There is no question that mixed martial arts has a place in the Olympics.
From the fact that the sport is a decendent of Pankration, a martial art introduced to the Greek Olympic Games in 648 BC, to the presence of MMA elements judo, wrestling, boxing, and tae kwon do in the current Olympics, the truth is that the case for the inclusion of MMA moving forward is pretty easily made.
There are going to be hurdles to clear along the way though.
First and foremost, the perception of the sport is going to hamper its inclusion. While adopting the standard rules used for amateur MMA would elimate some of the more brutal, dangerous elements from the competition, we’re still battling against archaic views about the sport both in some regions.
Though it has certainly changed a great deal from the early 1990s, convincing those who still harbor uneducated opinions about MMA that it has a place in future Olympiads will still be a challenge.
Secondly, who will participate?
In a perfect world, we’d have the best fighters from around the world competing for their country in an MMA World Cup-type tournament every four years, but is that a reasonable expectation?
Are UFC champions like Georges St-Pierre and Anderson Silva going to eschew a trip into the Octagon and the pay day that goes along with it to wear the Brazilian or Canadian flag on their shorts in the quest for gold?

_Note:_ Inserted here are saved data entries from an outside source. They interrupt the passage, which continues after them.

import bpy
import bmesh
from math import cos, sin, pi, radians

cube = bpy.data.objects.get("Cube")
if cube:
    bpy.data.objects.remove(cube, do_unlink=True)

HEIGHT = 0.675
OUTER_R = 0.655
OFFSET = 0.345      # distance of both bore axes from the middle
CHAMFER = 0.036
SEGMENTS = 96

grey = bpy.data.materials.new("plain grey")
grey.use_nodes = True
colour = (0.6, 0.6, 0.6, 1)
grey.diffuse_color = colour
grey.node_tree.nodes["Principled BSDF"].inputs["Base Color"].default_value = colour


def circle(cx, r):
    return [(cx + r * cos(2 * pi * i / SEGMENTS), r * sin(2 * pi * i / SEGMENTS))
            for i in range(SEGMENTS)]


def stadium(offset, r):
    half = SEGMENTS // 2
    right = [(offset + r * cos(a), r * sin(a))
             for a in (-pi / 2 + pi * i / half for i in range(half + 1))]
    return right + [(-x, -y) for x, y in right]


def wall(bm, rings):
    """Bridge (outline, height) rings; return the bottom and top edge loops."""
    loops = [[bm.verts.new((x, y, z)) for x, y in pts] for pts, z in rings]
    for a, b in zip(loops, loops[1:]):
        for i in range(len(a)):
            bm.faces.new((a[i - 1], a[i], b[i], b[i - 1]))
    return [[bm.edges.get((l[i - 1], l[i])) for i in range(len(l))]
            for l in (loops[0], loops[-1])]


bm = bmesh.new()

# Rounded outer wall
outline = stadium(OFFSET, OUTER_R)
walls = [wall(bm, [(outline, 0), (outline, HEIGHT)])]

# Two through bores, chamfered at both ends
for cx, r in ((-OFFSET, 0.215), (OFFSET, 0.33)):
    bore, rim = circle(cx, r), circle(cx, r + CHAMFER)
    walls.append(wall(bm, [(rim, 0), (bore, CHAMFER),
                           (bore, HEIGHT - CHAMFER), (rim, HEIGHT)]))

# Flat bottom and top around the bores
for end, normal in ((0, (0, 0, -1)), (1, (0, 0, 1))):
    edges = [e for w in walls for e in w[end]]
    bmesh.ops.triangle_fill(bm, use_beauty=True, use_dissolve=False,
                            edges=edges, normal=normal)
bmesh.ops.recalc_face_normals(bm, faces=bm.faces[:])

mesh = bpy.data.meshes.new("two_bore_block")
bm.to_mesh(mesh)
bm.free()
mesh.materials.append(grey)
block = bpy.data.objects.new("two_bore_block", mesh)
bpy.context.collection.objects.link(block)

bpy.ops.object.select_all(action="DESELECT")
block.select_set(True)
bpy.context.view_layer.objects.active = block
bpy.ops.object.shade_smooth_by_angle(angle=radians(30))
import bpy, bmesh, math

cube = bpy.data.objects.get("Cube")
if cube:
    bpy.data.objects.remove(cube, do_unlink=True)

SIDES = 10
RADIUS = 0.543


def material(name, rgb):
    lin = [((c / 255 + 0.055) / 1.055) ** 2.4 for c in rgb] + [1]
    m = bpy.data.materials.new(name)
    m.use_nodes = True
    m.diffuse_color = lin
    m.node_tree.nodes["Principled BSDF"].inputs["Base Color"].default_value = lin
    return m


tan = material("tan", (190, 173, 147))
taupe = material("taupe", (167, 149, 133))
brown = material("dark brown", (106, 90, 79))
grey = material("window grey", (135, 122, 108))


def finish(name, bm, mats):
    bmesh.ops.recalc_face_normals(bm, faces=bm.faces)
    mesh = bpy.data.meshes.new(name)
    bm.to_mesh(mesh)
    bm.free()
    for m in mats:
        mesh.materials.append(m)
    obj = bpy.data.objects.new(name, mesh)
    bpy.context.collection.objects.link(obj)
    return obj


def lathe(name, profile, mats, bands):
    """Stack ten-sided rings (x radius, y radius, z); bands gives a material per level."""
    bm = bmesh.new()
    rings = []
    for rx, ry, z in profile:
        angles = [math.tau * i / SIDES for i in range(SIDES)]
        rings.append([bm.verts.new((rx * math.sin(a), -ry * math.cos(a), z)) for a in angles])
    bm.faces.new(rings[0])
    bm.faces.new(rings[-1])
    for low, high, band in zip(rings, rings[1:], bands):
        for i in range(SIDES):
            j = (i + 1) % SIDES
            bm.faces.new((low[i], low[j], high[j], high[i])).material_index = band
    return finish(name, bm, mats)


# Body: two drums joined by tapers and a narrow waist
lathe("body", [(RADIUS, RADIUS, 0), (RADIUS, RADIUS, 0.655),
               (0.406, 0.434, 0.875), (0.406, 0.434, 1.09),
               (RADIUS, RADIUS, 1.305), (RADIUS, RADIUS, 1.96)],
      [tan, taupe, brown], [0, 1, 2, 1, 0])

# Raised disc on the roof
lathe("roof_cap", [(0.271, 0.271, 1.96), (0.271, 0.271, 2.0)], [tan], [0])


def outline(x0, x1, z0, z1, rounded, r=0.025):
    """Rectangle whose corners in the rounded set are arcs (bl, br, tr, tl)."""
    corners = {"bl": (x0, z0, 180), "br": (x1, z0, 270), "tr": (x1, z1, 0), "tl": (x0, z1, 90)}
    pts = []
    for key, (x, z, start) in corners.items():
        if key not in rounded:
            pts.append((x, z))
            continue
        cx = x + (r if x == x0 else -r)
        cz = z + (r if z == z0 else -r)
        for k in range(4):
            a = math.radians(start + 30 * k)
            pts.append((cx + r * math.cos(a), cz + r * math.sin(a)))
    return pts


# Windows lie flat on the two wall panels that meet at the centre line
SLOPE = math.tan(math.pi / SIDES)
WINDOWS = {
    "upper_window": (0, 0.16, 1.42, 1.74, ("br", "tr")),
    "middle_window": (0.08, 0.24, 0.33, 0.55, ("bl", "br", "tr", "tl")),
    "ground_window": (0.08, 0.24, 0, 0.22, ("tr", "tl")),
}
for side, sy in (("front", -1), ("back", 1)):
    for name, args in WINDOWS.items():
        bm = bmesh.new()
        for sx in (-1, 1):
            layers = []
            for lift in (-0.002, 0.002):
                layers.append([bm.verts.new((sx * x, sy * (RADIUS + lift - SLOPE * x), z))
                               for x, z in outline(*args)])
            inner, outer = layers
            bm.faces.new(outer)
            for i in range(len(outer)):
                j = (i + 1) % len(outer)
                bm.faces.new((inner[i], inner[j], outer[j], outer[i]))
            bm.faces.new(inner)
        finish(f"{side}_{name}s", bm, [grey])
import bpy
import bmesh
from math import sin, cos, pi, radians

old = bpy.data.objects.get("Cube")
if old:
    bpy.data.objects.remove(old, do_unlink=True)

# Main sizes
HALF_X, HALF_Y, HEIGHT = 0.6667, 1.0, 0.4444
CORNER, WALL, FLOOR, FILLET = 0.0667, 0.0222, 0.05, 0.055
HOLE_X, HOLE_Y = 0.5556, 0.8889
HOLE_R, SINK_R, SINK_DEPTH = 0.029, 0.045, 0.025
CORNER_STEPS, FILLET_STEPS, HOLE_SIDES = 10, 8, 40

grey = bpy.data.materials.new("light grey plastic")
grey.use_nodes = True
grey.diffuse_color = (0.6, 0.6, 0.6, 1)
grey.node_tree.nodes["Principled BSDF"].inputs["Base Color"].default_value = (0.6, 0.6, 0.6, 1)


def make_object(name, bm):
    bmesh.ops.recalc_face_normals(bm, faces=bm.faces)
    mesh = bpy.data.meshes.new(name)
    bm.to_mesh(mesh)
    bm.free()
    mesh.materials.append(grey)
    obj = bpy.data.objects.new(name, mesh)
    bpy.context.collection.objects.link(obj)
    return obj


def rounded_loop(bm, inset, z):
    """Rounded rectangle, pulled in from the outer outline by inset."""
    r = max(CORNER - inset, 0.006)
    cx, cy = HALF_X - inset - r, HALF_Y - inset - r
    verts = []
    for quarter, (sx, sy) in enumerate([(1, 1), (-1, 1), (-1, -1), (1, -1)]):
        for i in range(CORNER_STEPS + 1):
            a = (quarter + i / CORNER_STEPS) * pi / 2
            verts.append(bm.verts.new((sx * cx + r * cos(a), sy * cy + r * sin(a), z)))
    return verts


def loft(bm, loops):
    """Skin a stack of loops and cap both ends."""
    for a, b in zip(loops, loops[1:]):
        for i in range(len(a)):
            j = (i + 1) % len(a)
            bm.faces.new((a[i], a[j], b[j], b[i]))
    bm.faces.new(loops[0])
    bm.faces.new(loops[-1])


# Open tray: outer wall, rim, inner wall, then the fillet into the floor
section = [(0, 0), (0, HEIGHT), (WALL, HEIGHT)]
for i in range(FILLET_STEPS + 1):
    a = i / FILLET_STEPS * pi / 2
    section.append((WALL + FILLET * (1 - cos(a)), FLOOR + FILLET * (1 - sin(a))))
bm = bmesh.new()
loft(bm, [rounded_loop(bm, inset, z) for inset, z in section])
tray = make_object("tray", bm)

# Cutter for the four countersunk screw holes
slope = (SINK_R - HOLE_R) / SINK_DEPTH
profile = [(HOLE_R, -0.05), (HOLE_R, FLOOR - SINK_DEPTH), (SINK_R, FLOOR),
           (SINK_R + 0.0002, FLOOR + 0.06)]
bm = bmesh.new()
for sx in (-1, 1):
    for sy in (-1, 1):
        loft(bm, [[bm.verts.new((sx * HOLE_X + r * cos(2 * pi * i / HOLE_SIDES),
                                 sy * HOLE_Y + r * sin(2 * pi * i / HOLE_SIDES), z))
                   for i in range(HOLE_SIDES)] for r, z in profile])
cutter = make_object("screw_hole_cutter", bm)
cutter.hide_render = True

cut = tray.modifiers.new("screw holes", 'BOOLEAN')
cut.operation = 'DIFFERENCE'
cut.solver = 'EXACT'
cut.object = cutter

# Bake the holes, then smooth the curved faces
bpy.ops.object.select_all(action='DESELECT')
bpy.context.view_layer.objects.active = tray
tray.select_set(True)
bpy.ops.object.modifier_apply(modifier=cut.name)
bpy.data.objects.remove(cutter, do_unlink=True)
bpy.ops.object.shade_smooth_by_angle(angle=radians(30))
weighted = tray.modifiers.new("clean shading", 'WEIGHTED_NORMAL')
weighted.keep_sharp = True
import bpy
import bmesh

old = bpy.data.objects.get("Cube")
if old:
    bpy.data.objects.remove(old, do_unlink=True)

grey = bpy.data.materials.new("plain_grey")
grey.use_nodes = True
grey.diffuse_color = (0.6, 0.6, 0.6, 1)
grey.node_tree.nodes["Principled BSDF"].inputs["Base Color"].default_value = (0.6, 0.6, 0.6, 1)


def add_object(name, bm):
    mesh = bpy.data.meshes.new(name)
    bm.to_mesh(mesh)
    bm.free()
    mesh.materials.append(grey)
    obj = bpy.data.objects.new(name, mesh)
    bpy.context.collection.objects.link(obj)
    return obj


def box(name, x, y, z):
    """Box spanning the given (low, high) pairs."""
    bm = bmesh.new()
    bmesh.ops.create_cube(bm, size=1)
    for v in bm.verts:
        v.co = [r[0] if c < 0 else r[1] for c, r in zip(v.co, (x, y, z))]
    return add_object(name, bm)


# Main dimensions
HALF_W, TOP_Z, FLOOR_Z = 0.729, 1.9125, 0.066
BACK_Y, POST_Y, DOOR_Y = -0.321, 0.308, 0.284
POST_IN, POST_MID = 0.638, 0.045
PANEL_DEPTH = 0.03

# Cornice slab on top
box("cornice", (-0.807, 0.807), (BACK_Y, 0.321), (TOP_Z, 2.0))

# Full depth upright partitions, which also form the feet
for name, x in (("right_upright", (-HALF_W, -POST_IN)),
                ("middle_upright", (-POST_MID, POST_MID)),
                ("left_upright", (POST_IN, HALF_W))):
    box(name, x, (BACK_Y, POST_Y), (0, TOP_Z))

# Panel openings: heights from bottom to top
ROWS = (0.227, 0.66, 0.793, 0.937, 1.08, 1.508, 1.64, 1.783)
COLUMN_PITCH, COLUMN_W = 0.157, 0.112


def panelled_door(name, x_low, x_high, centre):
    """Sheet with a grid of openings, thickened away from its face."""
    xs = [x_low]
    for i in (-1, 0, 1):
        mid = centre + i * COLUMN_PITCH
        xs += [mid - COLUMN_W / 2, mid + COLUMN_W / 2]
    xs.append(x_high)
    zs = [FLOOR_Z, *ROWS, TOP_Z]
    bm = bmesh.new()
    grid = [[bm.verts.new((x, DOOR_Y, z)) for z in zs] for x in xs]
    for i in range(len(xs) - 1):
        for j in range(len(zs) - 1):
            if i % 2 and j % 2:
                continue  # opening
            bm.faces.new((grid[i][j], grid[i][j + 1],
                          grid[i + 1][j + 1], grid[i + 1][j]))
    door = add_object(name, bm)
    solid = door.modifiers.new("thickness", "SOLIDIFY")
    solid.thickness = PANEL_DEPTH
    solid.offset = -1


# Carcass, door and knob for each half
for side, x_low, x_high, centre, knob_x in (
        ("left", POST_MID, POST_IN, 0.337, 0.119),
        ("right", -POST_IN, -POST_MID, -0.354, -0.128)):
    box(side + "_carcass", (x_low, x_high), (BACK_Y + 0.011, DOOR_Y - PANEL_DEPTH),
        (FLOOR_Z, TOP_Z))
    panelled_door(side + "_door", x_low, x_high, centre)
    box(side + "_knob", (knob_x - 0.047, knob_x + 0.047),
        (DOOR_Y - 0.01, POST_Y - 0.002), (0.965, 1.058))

I’d like to think they would, as national pride is evident in the sport now, and the opportunity to represent their countries on the biggest sporting stage in the world should compel the sport’s elite to press pause on their professional careers to pursue their Olympic dreams.
Additionally, I can’t see organizations like the UFC standing in the way of their champions and athletes taking part either.
Dana White has been vocal about his belief that MMA has a place in the Olympic Games, and so I would assume that the UFC President would give his blessing for UFC fighters to be involved.
If it’s not major stars like St-Pierre, Jon Jones, and Jose Aldo taking part, the Olympics could be a phenomenal opportunity to cultivate new stars from either the amateur ranks or further down on the divisional depth charts.
We’ve seen in the past how boxers with Olympic experience are able to turn that into incredible stardom and success in the ring, so it could certainly be comparable with MMA.
I do think the inclusion of established fighters would bolster the chances of MMA getting into the Games and being successful.
Bringing in big name athletes who can make the sport a “must-see” event every year would certainly be a check in the plus column for the sport.
While serious fans are still going to pay attention, seeing recognizable names always brings more eyes to the television. Additionally, the Olympics should be the best competing against the best.
Though I do believe it will be more challenging to clear these hurdles than some people estimate, I think we’re not too far away from seeing MMA in the Olympics. It is becoming a truly global sport, with countless countries represented on the rosters of the biggest organizations in the business, and new nations investing in the sport every year.
Not only would the inclusion of MMA in the Olympics be a positive step for the Games, it will be a moment of recognition for the sport as well. Though we may not put as much focus on the Olympics today as we did in previous generations, being accepted as an official Olympic event still provides a certain credibility, and a jolt in recognition amongst those who don’t usually follow the sport.
With its tremendous growth around the globe over the last decade, the time has come for MMA to be included in the showcase of the greatest sports and athletes in the world.
Will it happen? I’m not sure, but I’m hopeful.
What do you think: will MMA be an Olympic sport in the future? Let us know what you think in the comments section below.
Follow The Roar’s UFC Expert E. Spencer Kyte on Twitter (@spencerkyte).